Of the three Plusmodel scooters I have built, this was by far the most challenging to assemble due to the amount of detail for something so small, and figuring out when items had to be assembled to allow for painting. This kit comes with an engine, and with items like a chain and sprocket for the rear wheel, I decided to build up the floor, engine and rear wheel as one assembly prior to painting. I further built up the front fork assembly as well as the seat, fuel tank, and their support “framework” as my other fabrications for ease of painting. With my lessons learned from my first Plusmodel kit, I used Thin CA for joining all of the parts, and had no issues as a result.
I used Model Master Acryl Olive Drab for the overall color along with Vallejo Dark Rubber (for the tires), Leather (for the seat), and Flat Black (for the handlebars, accelerator and brake pedals). The front pouch was painted with Vallejo US Army Tanker green, which was then lightened and darkened for highlights and shadows. I made use of my Rustall set for the engine exhaust/muffler, which sets just forward and to the right of the engine. I used Micro Gloss prior to installing the decals, which worked fine with Micro Set and Micro Sol, and I used Micro Flat for the final finish.
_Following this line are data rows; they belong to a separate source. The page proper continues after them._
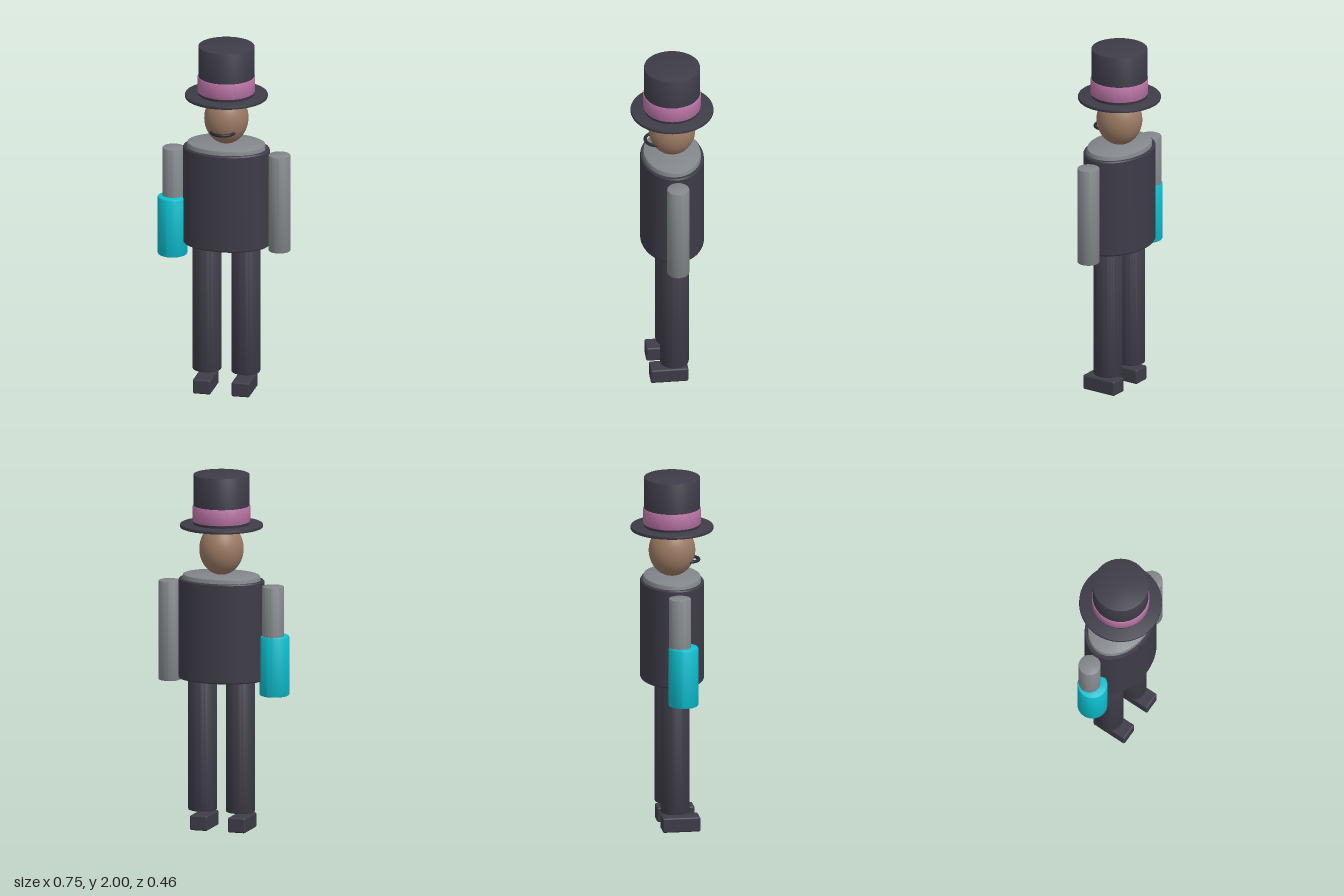
import * as THREE from 'three';
import { RoundedBoxGeometry } from 'three/addons/geometries/RoundedBoxGeometry.js';
import { toCreasedNormals } from 'three/addons/utils/BufferGeometryUtils.js';

const CENTER_X = 0.01;

function material(name, color) {
  const m = new THREE.MeshStandardMaterial({ color });
  m.name = name;
  return m;
}

// Upright closed cylinder from y0 to y1 with a small bevel on both rims
function bevelledCylinder(radius, y0, y1, bevel) {
  const points = [
    [0, y0], [radius - bevel, y0], [radius - bevel * 0.3, y0 + bevel * 0.3], [radius, y0 + bevel],
    [radius, y1 - bevel], [radius - bevel * 0.3, y1 - bevel * 0.3], [radius - bevel, y1], [0, y1],
  ].map(([x, y]) => new THREE.Vector2(x, y));
  return toCreasedNormals(new THREE.LatheGeometry(points, 64), 0.5);
}

export function createModel() {
  const model = new THREE.Group();
  model.name = 'gentleman';

  const dark = material('charcoal', 0x3d3c48);
  const grey = material('grey', 0x83878b);
  const teal = material('turquoise', 0x0cc0d0);
  const pink = material('pink', 0xb873a4);
  const skin = material('brown skin', 0x9a7963);
  const black = material('moustache black', 0x2b2b33);

  function add(name, geometry, mat, x, y = 0, z = 0) {
    const mesh = new THREE.Mesh(geometry, mat);
    mesh.name = name;
    mesh.position.set(x, y, z);
    model.add(mesh);
    return mesh;
  }

  // Top hat
  add('hatCrown', bevelledCylinder(0.155, 1.71, 2.0, 0.003), dark, CENTER_X);
  add('hatBand', bevelledCylinder(0.159, 1.735, 1.825, 0.003), pink, CENTER_X);
  add('hatBrim', bevelledCylinder(0.229, 1.702, 1.721, 0.004), dark, CENTER_X);

  // Head and curved moustache
  add('head', new THREE.SphereGeometry(1, 48, 32), skin, CENTER_X, 1.58, 0).scale.set(0.122, 0.145, 0.129);
  const moustache = add('moustache', new THREE.TorusGeometry(0.064, 0.009, 12, 32, Math.PI), black, CENTER_X, 1.523, 0.085);
  moustache.rotation.x = Math.PI / 2;

  // Oval jacket shell around the oval shirt
  const jacketProfile = [
    [0.222, 0.85], [0.238, 0.85], [0.243, 0.857], [0.243, 1.403], [0.238, 1.41], [0.222, 1.41], [0.222, 0.85],
  ].map(([x, y]) => new THREE.Vector2(x, y));
  const jacket = toCreasedNormals(new THREE.LatheGeometry(jacketProfile, 64), 0.5);
  add('jacket', jacket, dark, CENTER_X).scale.z = 0.72;
  add('shirt', bevelledCylinder(0.22, 0.853, 1.437, 0.012), grey, CENTER_X).scale.z = 0.72;

  // Arms, with a wide cuff over the right forearm
  add('leftArm', bevelledCylinder(0.061, 0.828, 1.386, 0.004), grey, 0.311);
  add('rightArm', bevelledCylinder(0.061, 0.828, 1.386, 0.004), grey, -0.29);
  add('rightCuff', bevelledCylinder(0.083, 0.77, 1.108, 0.01), teal, -0.291, 0, 0.019);

  // Legs and shoes
  for (const side of [-1, 1]) {
    const x = CENTER_X + side * 0.11;
    const label = side > 0 ? 'left' : 'right';
    add(label + 'Leg', bevelledCylinder(0.08, 0.108, 0.87, 0.006), dark, x);
    add(label + 'Shoe', new RoundedBoxGeometry(0.102, 0.084, 0.21, 3, 0.01), dark, x, 0.042, 0.031);
  }

  return model;
}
As far as my hits of this kit are concerned, I really liked the uniqueness of the offering of a scooter, especially in this scale, as it will look nice posed alongside WWII US Army Airborne figures, or with vehicles in this scale. The detail, in my opinion, is very good for this scale, especially showing off the engine that cannot be seen on the other scooters I have built. The scooter looks very convincing once assembled, and is true to the Cushman design.
My only real miss for this kit once again involved the instructions, as they can be a little vague for some items (such as the tow post support, and fit of the wires around the front wheel fender). I would have liked a dimension to cut the wire used for the tow post to, and my rear fender did not reach all the way back to the tow post support. I ended up cutting slots in my front fender to pass the two front wire supports, as they need to pass through holes in the lower support plate of the front fork assembly. I did heat treat the two photoetch parts that are used to simulate the holding straps for the pouch on the front fork as I did not see the rather thick brass rolling easily.
As I started my review, I would highly recommend this kit to any modeler wanting to pose this unique vehicle next to their 1/35 scale figures or vehicles. Anyone having experience with small photo-etch items should have few difficulties in building up this kit.
My thanks to the folks at Plusmodel for producing this unique kit, and for providing it as a review kit to the IPMS-USA Review Corps. I always like to thank Dave Morrissette and the folks who keep the Review Corps running as smoothly as it does, and always important are those who take the time to read my comments.